There is another way to present these data in terms of spreads. Here for example the spread between the 10 year (120 month) and 3 month rates is 10% - 3% = 7% indicating an upward sloping yield curve between these two points. Similarly, the spread between the 5 year (60 month) and 3 month rates is 5% - 3% = 2% again indicating an upward sloping yield curve between those two points. A third spread can also be calculated between the 10 year and 5 year rates and this is 5% (the line connecting the 3 and 120 month rates is not shown but is easy to visualize).
The following graph presents the spreads between the federal funds rate, an overnight borrowing rate between banks, and the 3 month, 6 month, 1 year, 3 year, 5 year, 7 year, and 10 year Treasury rates. Again, recall that if the particular spread is negative, the yield curve drawn through these two points would be negatively sloped:
Two popular spreads (see here) are the difference between the 10 year and 3 month rates, and between the 10 year and 2 year rates. Here's a graph showing each:
As the graphs show, the spreads move in concert for the most part with the largest movements, as expected, for the largest spreads. The particular choice of a spread determines the level of the difference, with positive spreads more likely when the time to maturity is further apart, but the particular choice is somewhat arbitrary.

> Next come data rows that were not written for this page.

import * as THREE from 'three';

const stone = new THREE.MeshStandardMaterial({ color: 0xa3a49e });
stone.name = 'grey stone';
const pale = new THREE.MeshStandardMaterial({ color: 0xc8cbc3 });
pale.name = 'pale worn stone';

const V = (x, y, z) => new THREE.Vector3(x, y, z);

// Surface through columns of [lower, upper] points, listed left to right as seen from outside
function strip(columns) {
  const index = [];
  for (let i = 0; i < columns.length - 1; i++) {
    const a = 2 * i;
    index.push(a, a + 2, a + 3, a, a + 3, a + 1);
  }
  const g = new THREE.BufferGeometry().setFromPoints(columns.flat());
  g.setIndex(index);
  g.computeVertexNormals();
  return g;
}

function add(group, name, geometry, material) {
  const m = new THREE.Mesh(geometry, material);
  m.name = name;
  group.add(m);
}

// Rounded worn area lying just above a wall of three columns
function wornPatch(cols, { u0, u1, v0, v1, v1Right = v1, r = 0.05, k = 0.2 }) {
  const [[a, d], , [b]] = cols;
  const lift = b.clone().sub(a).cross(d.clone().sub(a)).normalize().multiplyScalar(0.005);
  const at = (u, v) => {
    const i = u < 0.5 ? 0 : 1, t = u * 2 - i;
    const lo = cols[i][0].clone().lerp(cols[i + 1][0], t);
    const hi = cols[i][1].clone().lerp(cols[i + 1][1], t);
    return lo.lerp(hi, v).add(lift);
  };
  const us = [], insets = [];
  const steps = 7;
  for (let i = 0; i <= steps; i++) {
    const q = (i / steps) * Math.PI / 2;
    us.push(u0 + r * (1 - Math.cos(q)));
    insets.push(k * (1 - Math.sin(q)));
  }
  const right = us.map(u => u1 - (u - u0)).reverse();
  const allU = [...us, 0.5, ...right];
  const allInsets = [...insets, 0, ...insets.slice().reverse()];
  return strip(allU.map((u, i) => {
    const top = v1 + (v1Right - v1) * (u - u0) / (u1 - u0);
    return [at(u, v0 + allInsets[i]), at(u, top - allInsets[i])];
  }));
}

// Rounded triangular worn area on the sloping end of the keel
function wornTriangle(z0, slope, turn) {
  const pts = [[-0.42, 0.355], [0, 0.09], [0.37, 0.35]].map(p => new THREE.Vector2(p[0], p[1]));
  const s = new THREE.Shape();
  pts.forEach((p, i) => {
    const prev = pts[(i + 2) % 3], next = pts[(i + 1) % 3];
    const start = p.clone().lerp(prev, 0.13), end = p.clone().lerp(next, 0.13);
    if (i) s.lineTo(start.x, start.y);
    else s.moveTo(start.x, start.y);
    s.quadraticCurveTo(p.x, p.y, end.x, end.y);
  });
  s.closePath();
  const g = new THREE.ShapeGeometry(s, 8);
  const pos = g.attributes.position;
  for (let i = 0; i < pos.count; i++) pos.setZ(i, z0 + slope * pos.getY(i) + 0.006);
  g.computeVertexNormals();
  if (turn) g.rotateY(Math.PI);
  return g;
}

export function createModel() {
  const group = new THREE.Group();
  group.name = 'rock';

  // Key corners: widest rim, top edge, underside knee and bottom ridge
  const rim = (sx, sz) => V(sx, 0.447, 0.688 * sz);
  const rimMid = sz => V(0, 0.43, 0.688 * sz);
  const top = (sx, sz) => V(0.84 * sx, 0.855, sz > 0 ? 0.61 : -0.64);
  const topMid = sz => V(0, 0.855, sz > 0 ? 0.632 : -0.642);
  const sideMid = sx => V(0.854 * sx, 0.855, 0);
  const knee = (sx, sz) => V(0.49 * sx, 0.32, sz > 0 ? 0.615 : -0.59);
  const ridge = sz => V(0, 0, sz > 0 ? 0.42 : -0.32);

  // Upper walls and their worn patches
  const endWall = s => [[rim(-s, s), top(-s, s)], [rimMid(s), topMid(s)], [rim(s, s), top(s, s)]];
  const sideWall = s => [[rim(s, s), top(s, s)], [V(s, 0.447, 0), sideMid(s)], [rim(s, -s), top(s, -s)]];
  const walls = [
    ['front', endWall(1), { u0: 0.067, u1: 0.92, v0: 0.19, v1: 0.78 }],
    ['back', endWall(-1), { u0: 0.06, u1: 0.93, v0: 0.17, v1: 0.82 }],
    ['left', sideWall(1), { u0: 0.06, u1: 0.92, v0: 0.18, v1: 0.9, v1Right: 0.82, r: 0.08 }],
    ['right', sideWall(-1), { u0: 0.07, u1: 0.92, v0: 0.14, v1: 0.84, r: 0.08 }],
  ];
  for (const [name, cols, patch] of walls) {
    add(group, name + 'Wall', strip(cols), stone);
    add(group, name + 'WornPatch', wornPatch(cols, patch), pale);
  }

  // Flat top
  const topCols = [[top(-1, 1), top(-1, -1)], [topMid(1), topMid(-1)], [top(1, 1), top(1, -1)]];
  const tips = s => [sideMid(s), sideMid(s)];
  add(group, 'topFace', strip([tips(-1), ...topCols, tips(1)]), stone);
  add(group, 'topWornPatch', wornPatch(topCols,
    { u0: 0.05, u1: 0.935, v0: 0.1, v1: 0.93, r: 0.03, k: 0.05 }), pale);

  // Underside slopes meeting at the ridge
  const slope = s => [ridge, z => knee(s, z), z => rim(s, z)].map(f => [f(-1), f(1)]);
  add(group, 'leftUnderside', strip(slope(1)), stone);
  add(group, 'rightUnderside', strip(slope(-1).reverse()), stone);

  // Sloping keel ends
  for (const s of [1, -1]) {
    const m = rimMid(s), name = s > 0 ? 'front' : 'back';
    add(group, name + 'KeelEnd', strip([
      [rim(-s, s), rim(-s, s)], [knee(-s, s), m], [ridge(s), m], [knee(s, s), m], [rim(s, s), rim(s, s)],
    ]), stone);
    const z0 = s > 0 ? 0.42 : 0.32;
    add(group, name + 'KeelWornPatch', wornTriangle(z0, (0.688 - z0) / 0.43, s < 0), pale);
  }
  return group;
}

This brings up one more point. As many, including Jim Hamilton and Arturo Estrella have emphasized the yield curve should not be used in a binary fashion. That is, it should not be used to say all is fine until it has a negative slope, and once it has a negative slope, to say a recession is coming. One reason is that whether the spread is positive or negative in a given time period can depend upon the particular spread examined. Another is that the change in the chance of a recession is gradual, not binary. Historically, the narrower the spread between long and short rates, the slower is output growth on average, see Hamilton for more on this. There is not a sudden jump in the probability of a recession when one particular spread turns negative despite what recent news reports may have led you to believe. And as all who discuss this topic emphasize, the connection between the yield curve, interest rate spreads, and the probability of a recession is far from certain. A flatter yield curve does not gurantee slower growth.